• Saved entries:
★ ★ ★
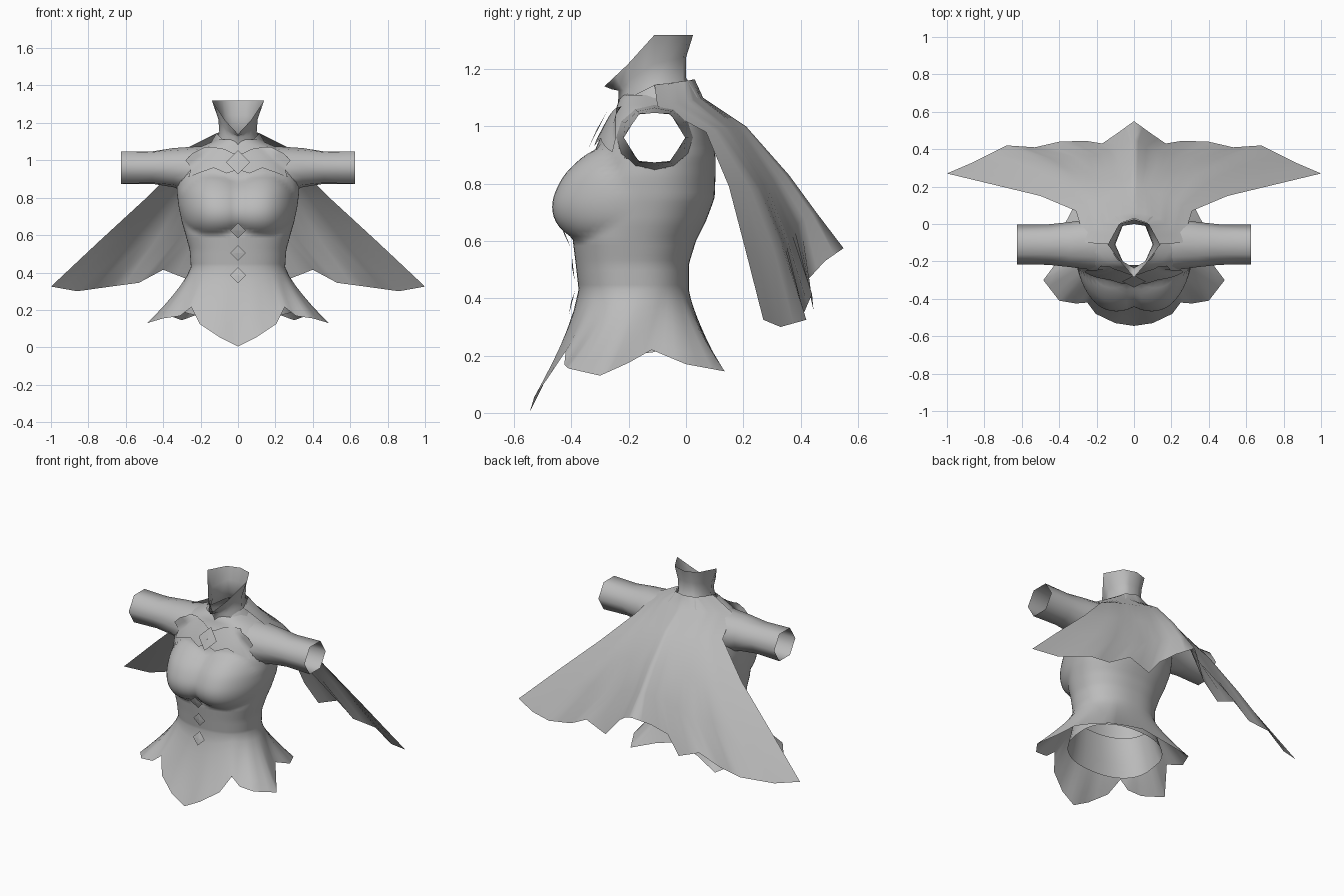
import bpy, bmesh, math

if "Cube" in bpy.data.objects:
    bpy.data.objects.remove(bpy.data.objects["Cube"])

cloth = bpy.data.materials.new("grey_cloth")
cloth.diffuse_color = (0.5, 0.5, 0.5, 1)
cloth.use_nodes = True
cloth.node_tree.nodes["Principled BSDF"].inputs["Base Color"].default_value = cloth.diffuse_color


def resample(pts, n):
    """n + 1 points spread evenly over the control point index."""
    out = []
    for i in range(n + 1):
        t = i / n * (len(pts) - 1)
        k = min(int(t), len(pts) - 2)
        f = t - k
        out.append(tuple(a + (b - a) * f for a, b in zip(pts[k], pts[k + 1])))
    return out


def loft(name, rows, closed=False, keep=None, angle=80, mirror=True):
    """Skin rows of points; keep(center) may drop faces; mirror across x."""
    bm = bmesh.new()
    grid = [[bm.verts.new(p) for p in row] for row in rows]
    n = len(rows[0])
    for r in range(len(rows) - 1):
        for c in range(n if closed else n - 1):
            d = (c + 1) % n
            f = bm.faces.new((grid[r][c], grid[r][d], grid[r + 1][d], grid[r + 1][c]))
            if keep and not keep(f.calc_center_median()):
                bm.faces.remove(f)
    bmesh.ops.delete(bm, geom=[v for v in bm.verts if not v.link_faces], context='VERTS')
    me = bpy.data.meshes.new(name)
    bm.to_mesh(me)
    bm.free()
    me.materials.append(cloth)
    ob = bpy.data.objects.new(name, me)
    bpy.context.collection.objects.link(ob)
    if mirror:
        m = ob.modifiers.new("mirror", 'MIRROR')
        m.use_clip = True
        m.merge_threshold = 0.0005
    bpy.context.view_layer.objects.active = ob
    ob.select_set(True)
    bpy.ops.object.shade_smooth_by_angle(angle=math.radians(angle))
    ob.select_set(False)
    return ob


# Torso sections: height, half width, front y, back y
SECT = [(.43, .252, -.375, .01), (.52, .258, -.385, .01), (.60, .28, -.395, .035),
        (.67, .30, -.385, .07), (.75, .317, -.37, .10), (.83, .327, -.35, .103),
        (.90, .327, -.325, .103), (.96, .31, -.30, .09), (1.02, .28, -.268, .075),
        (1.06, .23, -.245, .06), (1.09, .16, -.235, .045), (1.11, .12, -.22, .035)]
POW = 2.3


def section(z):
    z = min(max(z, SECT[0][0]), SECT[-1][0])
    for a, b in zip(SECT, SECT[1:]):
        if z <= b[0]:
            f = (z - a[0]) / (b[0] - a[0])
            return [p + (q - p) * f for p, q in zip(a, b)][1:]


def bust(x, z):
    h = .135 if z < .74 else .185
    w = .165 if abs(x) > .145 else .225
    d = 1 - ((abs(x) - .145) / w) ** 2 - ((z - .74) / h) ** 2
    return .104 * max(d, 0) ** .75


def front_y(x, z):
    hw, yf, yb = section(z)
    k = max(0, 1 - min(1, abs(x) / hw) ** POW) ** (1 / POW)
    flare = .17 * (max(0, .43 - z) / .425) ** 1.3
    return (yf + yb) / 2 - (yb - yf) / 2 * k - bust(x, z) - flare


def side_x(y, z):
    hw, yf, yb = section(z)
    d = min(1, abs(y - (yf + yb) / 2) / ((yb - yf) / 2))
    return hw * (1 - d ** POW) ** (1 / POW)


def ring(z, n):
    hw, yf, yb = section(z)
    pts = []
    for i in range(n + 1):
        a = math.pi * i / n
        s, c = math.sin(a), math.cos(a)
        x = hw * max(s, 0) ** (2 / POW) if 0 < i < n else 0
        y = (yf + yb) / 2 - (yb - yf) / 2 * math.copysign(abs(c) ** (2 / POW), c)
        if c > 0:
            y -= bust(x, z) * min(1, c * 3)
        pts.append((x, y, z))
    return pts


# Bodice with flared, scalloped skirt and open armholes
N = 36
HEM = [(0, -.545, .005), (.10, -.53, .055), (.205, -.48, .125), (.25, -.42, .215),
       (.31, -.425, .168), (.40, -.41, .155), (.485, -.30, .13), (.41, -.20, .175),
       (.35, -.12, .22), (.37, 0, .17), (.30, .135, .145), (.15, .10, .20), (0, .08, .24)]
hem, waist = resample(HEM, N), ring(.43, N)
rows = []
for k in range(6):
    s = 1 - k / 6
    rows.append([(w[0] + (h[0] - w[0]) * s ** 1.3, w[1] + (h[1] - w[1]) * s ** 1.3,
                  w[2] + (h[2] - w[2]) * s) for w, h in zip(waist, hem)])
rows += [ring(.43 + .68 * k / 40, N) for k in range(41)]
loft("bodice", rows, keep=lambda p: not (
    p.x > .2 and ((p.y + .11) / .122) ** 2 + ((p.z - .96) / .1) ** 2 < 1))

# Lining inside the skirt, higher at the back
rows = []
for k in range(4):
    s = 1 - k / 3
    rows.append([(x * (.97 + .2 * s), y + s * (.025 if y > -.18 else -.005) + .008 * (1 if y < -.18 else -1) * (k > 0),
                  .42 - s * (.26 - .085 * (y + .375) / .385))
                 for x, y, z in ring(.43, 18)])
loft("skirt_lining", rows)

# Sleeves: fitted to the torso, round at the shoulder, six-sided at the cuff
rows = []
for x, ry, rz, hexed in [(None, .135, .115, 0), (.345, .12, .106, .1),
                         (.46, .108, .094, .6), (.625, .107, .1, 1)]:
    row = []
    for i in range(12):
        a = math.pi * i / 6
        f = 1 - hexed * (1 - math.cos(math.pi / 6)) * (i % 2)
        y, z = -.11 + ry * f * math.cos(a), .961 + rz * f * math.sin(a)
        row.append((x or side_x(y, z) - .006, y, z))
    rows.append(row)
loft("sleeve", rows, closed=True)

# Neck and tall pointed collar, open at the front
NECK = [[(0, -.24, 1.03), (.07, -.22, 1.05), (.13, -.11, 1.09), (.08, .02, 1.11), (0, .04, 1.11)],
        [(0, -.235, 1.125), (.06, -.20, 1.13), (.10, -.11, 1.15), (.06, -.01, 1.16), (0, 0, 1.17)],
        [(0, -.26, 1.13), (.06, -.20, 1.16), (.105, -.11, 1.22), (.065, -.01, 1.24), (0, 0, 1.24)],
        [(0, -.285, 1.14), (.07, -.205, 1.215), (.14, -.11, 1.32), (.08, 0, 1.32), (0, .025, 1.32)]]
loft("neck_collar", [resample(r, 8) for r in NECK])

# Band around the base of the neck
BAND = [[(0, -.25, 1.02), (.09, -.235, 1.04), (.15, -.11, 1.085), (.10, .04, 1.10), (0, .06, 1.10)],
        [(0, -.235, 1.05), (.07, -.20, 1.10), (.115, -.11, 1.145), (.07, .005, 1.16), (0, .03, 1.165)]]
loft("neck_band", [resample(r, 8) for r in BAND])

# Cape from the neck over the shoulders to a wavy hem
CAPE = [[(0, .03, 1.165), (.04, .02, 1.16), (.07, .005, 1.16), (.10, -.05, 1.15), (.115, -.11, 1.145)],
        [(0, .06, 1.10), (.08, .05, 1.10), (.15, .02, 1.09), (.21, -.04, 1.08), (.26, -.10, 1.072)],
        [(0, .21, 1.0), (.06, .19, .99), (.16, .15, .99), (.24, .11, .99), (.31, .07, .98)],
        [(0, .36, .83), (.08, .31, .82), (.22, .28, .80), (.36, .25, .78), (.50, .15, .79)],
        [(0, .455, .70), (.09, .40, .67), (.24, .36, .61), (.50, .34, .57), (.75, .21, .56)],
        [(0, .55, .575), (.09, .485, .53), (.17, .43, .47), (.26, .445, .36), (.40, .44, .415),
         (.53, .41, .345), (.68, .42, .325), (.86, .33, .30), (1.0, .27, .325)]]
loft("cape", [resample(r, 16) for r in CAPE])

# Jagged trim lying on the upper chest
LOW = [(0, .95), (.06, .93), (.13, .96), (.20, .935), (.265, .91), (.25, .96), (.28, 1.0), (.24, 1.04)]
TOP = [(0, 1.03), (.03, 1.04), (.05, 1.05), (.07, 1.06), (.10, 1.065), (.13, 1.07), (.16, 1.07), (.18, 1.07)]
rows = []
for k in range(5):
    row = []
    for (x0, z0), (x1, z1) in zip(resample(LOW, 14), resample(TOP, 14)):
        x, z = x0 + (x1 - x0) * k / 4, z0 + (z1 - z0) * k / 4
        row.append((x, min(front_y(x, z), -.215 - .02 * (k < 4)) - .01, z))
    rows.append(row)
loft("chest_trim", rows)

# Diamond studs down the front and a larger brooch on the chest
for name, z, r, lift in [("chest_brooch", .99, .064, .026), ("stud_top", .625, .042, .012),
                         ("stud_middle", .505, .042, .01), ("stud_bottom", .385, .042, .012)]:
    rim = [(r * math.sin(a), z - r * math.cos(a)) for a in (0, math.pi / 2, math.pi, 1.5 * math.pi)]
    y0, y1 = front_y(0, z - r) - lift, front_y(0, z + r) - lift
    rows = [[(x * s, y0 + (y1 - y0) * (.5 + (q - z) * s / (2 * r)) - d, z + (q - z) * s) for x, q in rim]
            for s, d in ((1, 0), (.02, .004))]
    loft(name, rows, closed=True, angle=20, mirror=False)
★ ★ ★
• The task: Please report every line in the entries above that holds the string "context".

• Task solution:
    bmesh.ops.delete(bm, geom=[v for v in bm.verts if not v.link_faces], context='VERTS')
    bpy.context.collection.objects.link(ob)
    bpy.context.view_layer.objects.active = ob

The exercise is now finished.